Where a line in the records below contains the string "context", tally it; give only the final number.
Data provided section start
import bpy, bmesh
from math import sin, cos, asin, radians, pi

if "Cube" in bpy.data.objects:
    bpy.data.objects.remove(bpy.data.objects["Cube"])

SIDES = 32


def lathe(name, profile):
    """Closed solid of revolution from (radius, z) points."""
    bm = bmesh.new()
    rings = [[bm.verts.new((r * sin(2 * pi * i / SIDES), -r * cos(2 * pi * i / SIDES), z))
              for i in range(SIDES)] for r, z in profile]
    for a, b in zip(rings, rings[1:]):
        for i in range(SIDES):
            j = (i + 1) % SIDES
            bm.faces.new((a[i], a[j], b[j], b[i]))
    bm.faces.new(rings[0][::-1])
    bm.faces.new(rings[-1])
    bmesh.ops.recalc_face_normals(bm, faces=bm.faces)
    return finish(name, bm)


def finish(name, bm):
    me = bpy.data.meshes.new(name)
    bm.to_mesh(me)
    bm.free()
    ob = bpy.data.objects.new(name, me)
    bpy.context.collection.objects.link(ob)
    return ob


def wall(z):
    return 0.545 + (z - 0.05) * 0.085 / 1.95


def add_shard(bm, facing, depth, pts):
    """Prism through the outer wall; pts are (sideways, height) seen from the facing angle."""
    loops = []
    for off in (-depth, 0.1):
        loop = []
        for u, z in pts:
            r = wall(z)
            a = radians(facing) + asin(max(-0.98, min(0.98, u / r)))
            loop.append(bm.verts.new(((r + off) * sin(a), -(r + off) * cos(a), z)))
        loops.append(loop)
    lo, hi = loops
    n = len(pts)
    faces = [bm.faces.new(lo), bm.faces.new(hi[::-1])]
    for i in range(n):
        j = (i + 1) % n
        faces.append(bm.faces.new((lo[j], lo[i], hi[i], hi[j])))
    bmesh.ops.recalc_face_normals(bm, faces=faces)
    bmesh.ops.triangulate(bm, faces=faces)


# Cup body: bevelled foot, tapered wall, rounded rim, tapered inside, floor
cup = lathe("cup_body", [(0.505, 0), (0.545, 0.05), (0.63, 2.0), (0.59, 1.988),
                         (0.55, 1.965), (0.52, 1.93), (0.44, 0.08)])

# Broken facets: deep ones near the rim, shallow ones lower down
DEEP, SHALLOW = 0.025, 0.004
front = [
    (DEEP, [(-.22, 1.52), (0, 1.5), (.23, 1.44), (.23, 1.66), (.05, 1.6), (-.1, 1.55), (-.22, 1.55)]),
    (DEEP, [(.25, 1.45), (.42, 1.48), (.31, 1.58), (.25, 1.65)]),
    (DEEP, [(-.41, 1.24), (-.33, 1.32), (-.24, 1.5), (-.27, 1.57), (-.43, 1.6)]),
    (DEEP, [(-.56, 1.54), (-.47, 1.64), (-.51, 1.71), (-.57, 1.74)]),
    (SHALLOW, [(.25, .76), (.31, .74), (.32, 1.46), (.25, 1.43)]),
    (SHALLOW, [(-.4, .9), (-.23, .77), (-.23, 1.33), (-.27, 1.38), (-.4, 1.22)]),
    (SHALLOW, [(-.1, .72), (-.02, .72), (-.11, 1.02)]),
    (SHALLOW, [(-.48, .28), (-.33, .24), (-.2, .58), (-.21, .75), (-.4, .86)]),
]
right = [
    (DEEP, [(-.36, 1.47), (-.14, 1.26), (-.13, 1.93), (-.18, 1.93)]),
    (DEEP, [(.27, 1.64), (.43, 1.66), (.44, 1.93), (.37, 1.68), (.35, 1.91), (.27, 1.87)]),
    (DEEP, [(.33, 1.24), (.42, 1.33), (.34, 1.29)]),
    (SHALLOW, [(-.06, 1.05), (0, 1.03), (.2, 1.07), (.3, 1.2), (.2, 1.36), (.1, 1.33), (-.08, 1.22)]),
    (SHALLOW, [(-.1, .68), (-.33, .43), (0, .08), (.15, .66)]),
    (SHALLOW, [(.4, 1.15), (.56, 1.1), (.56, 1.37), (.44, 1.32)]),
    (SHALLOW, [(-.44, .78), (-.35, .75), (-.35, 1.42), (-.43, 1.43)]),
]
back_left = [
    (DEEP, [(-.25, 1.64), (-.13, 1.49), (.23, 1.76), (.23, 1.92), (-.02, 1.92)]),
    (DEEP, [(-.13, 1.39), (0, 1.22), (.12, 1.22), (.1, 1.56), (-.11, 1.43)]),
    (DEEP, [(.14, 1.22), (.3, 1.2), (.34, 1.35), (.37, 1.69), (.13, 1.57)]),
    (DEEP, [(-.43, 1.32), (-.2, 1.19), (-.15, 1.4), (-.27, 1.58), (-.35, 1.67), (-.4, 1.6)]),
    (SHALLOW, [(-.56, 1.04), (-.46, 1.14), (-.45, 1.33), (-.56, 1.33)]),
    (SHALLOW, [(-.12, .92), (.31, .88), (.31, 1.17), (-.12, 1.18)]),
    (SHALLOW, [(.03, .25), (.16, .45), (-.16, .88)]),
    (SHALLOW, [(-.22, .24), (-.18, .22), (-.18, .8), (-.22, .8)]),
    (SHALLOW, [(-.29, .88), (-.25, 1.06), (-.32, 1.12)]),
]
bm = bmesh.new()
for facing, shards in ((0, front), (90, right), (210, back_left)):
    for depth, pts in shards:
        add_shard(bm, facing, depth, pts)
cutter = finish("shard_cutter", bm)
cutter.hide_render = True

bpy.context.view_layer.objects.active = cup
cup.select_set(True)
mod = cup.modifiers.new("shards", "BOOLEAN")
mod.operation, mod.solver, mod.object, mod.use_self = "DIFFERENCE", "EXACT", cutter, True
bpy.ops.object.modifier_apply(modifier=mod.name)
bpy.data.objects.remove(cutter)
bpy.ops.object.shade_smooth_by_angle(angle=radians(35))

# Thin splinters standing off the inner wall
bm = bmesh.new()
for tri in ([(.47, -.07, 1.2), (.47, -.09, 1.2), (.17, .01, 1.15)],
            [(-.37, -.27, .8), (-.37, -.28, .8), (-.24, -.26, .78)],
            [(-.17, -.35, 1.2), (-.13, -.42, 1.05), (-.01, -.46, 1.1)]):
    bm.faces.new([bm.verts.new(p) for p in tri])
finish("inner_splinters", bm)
Data provided section end
• Answer space
2